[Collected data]
________________________
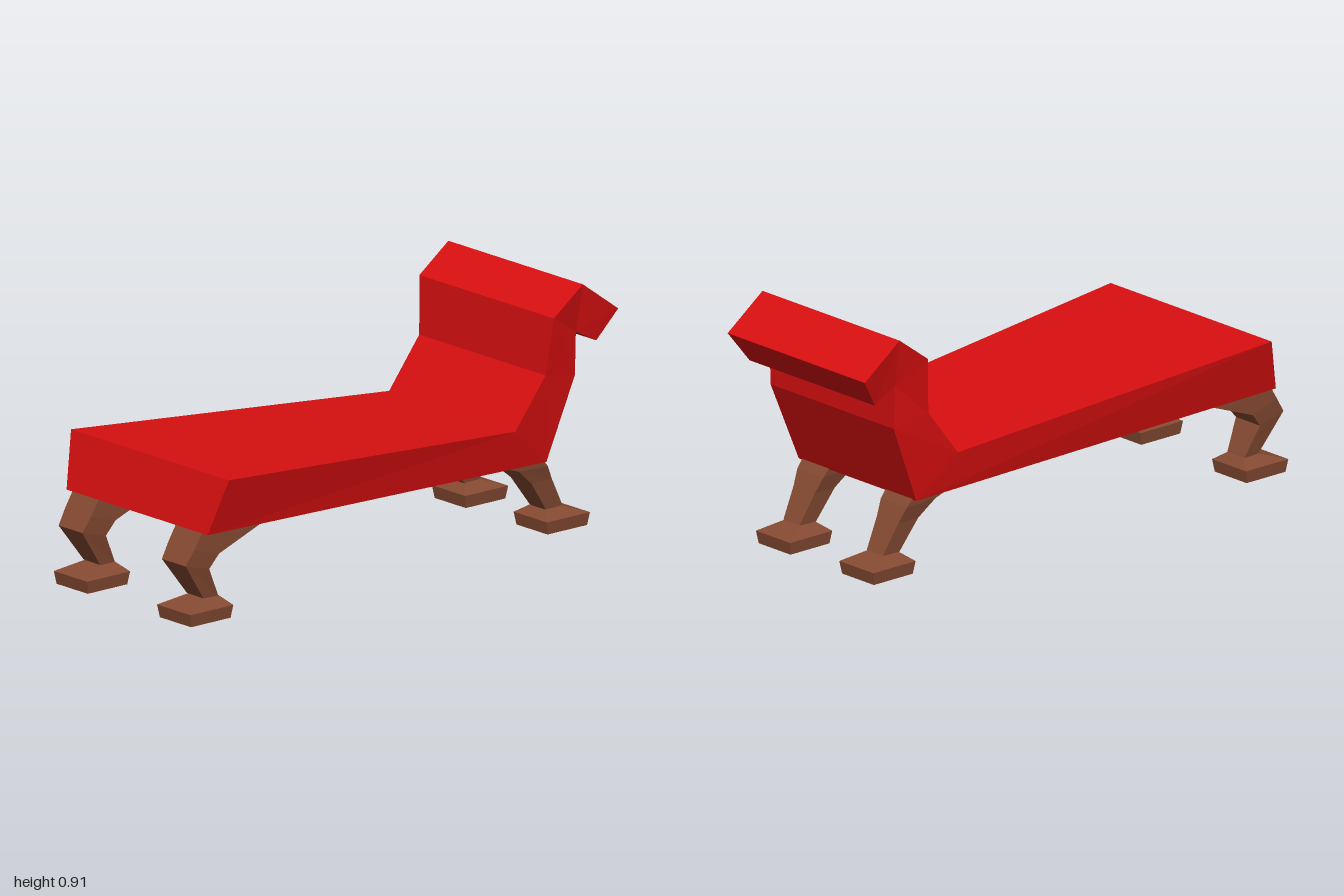
import * as THREE from 'three';

// Skins a row of four-cornered sections. Each section is two edges across x:
// [z, y, halfWidth] of the first edge, then of the second edge.
function loft(sections, skip = []) {
  const rings = sections.map(([[z1, y1, w1], [z2, y2, w2]]) => [
    new THREE.Vector3(w1, y1, z1), new THREE.Vector3(-w1, y1, z1),
    new THREE.Vector3(-w2, y2, z2), new THREE.Vector3(w2, y2, z2),
  ]);
  const pos = [];
  const tri = (a, b, c) => {
    if (a.equals(b) || b.equals(c) || a.equals(c)) return;
    for (const p of [a, b, c]) pos.push(p.x, p.y, p.z);
  };
  const quad = (a, b, c, d) => { tri(a, b, c); tri(a, c, d); };
  for (let i = 0; i + 1 < rings.length; i++) {
    for (let k = 0; k < 4; k++) {
      if (skip.includes(`${i},${k}`)) continue;
      const n = (k + 1) % 4;
      quad(rings[i][k], rings[i + 1][k], rings[i + 1][n], rings[i][n]);
    }
  }
  const last = rings[rings.length - 1];
  quad(...rings[0]);
  quad(last[3], last[2], last[1], last[0]);
  const geo = new THREE.BufferGeometry();
  geo.setAttribute('position', new THREE.Float32BufferAttribute(pos, 3));
  geo.computeVertexNormals();
  return geo;
}

export function createModel() {
  const model = new THREE.Group();
  const upholstery = new THREE.MeshStandardMaterial({ color: 0xd80f10, flatShading: true, side: THREE.DoubleSide });
  upholstery.name = 'red upholstery';
  const wood = new THREE.MeshStandardMaterial({ color: 0x854a32, flatShading: true, side: THREE.DoubleSide });
  wood.name = 'brown wood';

  // Seat, back and rolled headrest in one shell, open beneath the seat
  const body = new THREE.Mesh(loft([
    [[0.87, 0.53, 0.425], [0.93, 0.33, 0.38]],
    [[-0.54, 0.42, 0.34], [-0.71, 0.27, 0.31]],
    [[-0.68, 0.6, 0.34], [-0.83, 0.57, 0.325]],
    [[-0.7, 0.81, 0.362], [-0.83, 0.73, 0.33]],
    [[-0.835, 0.91, 0.362], [-0.83, 0.73, 0.33]],
    [[-1, 0.79, 0.362], [-0.925, 0.68, 0.33]],
  ], ['0,2']), upholstery);
  body.name = 'seatAndBackrest';
  model.add(body);

  // Curved legs, from the seat down to the ankle: [backZ, backY, frontZ, frontY, halfWidth]
  const legSections = (rows) => rows.map(([bz, by, fz, fy, w]) => [[bz, by, w], [fz, fy, w]]);
  const frontLeg = loft(legSections([
    [0.64, 0.32, 0.93, 0.33, 0.071],
    [0.85, 0.24, 0.965, 0.275, 0.07],
    [0.89, 0.19, 1.0, 0.22, 0.064],
    [0.83, 0.075, 0.9, 0.08, 0.044],
  ]));
  const backLeg = loft(legSections([
    [-0.71, 0.275, -0.5, 0.285, 0.071],
    [-0.735, 0.245, -0.6, 0.25, 0.069],
    [-0.765, 0.19, -0.67, 0.19, 0.056],
    [-0.825, 0.08, -0.75, 0.075, 0.043],
  ]));

  // Flared square foot with a hollow underside, ankle centred slightly off the middle
  const foot = (ankle, middle) => loft(legSections([
    [ankle - 0.036, 0.078, ankle + 0.036, 0.078, 0.044],
    [middle - 0.1, 0.047, middle + 0.1, 0.047, 0.09],
    [middle - 0.092, 0, middle + 0.092, 0, 0.084],
    [middle - 0.01, 0.03, middle + 0.01, 0.03, 0.01],
  ]));

  const sets = [
    ['front', 0.278, frontLeg, foot(0.865, 0.9)],
    ['back', 0.22, backLeg, foot(-0.787, -0.813)],
  ];
  for (const [place, x, legGeo, footGeo] of sets) {
    for (const side of [1, -1]) {
      const group = new THREE.Group();
      group.name = `${place}${side > 0 ? 'Left' : 'Right'}Leg`;
      const leg = new THREE.Mesh(legGeo, wood);
      leg.name = 'leg';
      const footMesh = new THREE.Mesh(footGeo, wood);
      footMesh.name = 'foot';
      group.add(leg, footMesh);
      group.position.x = side * x;
      model.add(group);
    }
  }
  return model;
}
________________________
[What is being asked] Leaving all pictures aside, quote each record exactly.

[Problem solution]
import * as THREE from 'three';

// Skins a row of four-cornered sections. Each section is two edges across x:
// [z, y, halfWidth] of the first edge, then of the second edge.
function loft(sections, skip = []) {
  const rings = sections.map(([[z1, y1, w1], [z2, y2, w2]]) => [
    new THREE.Vector3(w1, y1, z1), new THREE.Vector3(-w1, y1, z1),
    new THREE.Vector3(-w2, y2, z2), new THREE.Vector3(w2, y2, z2),
  ]);
  const pos = [];
  const tri = (a, b, c) => {
    if (a.equals(b) || b.equals(c) || a.equals(c)) return;
    for (const p of [a, b, c]) pos.push(p.x, p.y, p.z);
  };
  const quad = (a, b, c, d) => { tri(a, b, c); tri(a, c, d); };
  for (let i = 0; i + 1 < rings.length; i++) {
    for (let k = 0; k < 4; k++) {
      if (skip.includes(`${i},${k}`)) continue;
      const n = (k + 1) % 4;
      quad(rings[i][k], rings[i + 1][k], rings[i + 1][n], rings[i][n]);
    }
  }
  const last = rings[rings.length - 1];
  quad(...rings[0]);
  quad(last[3], last[2], last[1], last[0]);
  const geo = new THREE.BufferGeometry();
  geo.setAttribute('position', new THREE.Float32BufferAttribute(pos, 3));
  geo.computeVertexNormals();
  return geo;
}

export function createModel() {
  const model = new THREE.Group();
  const upholstery = new THREE.MeshStandardMaterial({ color: 0xd80f10, flatShading: true, side: THREE.DoubleSide });
  upholstery.name = 'red upholstery';
  const wood = new THREE.MeshStandardMaterial({ color: 0x854a32, flatShading: true, side: THREE.DoubleSide });
  wood.name = 'brown wood';

  // Seat, back and rolled headrest in one shell, open beneath the seat
  const body = new THREE.Mesh(loft([
    [[0.87, 0.53, 0.425], [0.93, 0.33, 0.38]],
    [[-0.54, 0.42, 0.34], [-0.71, 0.27, 0.31]],
    [[-0.68, 0.6, 0.34], [-0.83, 0.57, 0.325]],
    [[-0.7, 0.81, 0.362], [-0.83, 0.73, 0.33]],
    [[-0.835, 0.91, 0.362], [-0.83, 0.73, 0.33]],
    [[-1, 0.79, 0.362], [-0.925, 0.68, 0.33]],
  ], ['0,2']), upholstery);
  body.name = 'seatAndBackrest';
  model.add(body);

  // Curved legs, from the seat down to the ankle: [backZ, backY, frontZ, frontY, halfWidth]
  const legSections = (rows) => rows.map(([bz, by, fz, fy, w]) => [[bz, by, w], [fz, fy, w]]);
  const frontLeg = loft(legSections([
    [0.64, 0.32, 0.93, 0.33, 0.071],
    [0.85, 0.24, 0.965, 0.275, 0.07],
    [0.89, 0.19, 1.0, 0.22, 0.064],
    [0.83, 0.075, 0.9, 0.08, 0.044],
  ]));
  const backLeg = loft(legSections([
    [-0.71, 0.275, -0.5, 0.285, 0.071],
    [-0.735, 0.245, -0.6, 0.25, 0.069],
    [-0.765, 0.19, -0.67, 0.19, 0.056],
    [-0.825, 0.08, -0.75, 0.075, 0.043],
  ]));

  // Flared square foot with a hollow underside, ankle centred slightly off the middle
  const foot = (ankle, middle) => loft(legSections([
    [ankle - 0.036, 0.078, ankle + 0.036, 0.078, 0.044],
    [middle - 0.1, 0.047, middle + 0.1, 0.047, 0.09],
    [middle - 0.092, 0, middle + 0.092, 0, 0.084],
    [middle - 0.01, 0.03, middle + 0.01, 0.03, 0.01],
  ]));

  const sets = [
    ['front', 0.278, frontLeg, foot(0.865, 0.9)],
    ['back', 0.22, backLeg, foot(-0.787, -0.813)],
  ];
  for (const [place, x, legGeo, footGeo] of sets) {
    for (const side of [1, -1]) {
      const group = new THREE.Group();
      group.name = `${place}${side > 0 ? 'Left' : 'Right'}Leg`;
      const leg = new THREE.Mesh(legGeo, wood);
      leg.name = 'leg';
      const footMesh = new THREE.Mesh(footGeo, wood);
      footMesh.name = 'foot';
      group.add(leg, footMesh);
      group.position.x = side * x;
      model.add(group);
    }
  }
  return model;
}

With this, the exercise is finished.